* Work order: Keep only the lines of the data below that contain "lower", and copy them.

Recorded data
▽

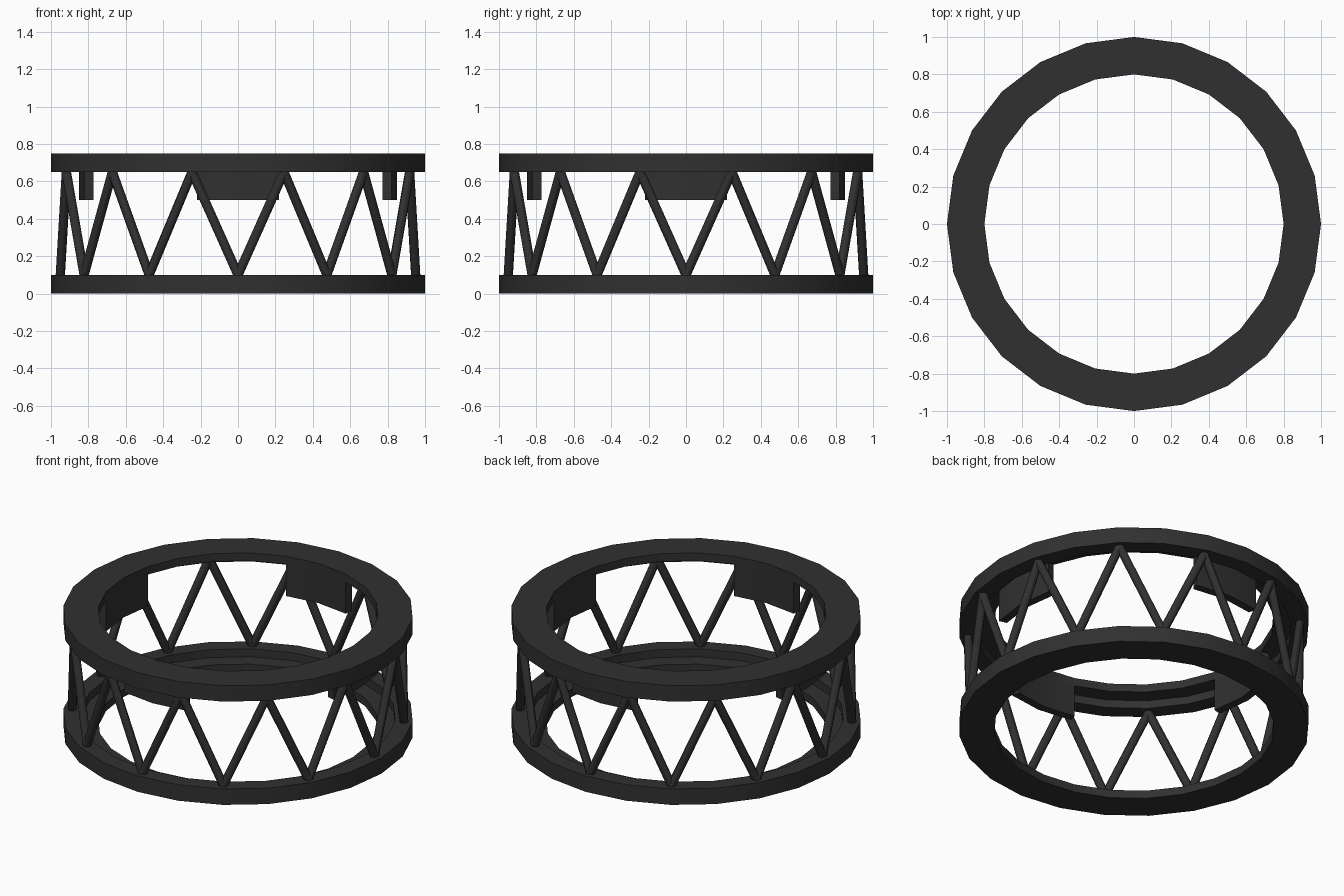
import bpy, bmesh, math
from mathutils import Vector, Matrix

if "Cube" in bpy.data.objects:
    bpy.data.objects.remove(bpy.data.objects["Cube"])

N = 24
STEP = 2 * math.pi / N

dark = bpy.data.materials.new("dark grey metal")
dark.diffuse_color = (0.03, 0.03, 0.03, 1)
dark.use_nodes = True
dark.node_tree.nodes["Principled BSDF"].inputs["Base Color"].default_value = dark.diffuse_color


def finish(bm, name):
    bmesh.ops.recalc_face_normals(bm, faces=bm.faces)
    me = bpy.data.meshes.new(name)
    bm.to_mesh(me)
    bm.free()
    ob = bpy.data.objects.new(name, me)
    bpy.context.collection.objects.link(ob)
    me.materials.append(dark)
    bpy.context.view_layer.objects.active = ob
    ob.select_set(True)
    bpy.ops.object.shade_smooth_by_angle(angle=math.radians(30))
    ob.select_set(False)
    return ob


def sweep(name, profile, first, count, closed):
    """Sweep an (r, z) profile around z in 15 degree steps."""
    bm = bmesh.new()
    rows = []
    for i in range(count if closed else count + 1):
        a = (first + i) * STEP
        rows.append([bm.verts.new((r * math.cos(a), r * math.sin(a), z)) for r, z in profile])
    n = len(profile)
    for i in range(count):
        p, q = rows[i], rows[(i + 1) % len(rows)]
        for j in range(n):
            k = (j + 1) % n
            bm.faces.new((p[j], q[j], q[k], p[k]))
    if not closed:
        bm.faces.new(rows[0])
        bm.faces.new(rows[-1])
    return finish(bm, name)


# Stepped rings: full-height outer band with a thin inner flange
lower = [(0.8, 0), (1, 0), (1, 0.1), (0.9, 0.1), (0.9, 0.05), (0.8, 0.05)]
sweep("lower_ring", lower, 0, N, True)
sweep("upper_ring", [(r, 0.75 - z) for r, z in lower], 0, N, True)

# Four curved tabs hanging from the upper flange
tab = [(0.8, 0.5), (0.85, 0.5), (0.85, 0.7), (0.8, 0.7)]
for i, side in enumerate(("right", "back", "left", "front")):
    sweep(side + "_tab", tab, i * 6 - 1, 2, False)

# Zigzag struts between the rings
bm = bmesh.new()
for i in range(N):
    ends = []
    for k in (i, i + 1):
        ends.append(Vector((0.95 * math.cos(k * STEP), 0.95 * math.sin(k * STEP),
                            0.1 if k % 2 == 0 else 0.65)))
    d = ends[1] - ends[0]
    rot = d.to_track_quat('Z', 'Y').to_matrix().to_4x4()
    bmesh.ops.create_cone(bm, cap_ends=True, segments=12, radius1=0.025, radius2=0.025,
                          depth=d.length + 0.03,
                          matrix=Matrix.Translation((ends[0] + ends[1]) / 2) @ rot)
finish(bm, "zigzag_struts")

△

* Your response:
lower = [(0.8, 0), (1, 0), (1, 0.1), (0.9, 0.1), (0.9, 0.05), (0.8, 0.05)]
sweep("lower_ring", lower, 0, N, True)
sweep("upper_ring", [(r, 0.75 - z) for r, z in lower], 0, N, True)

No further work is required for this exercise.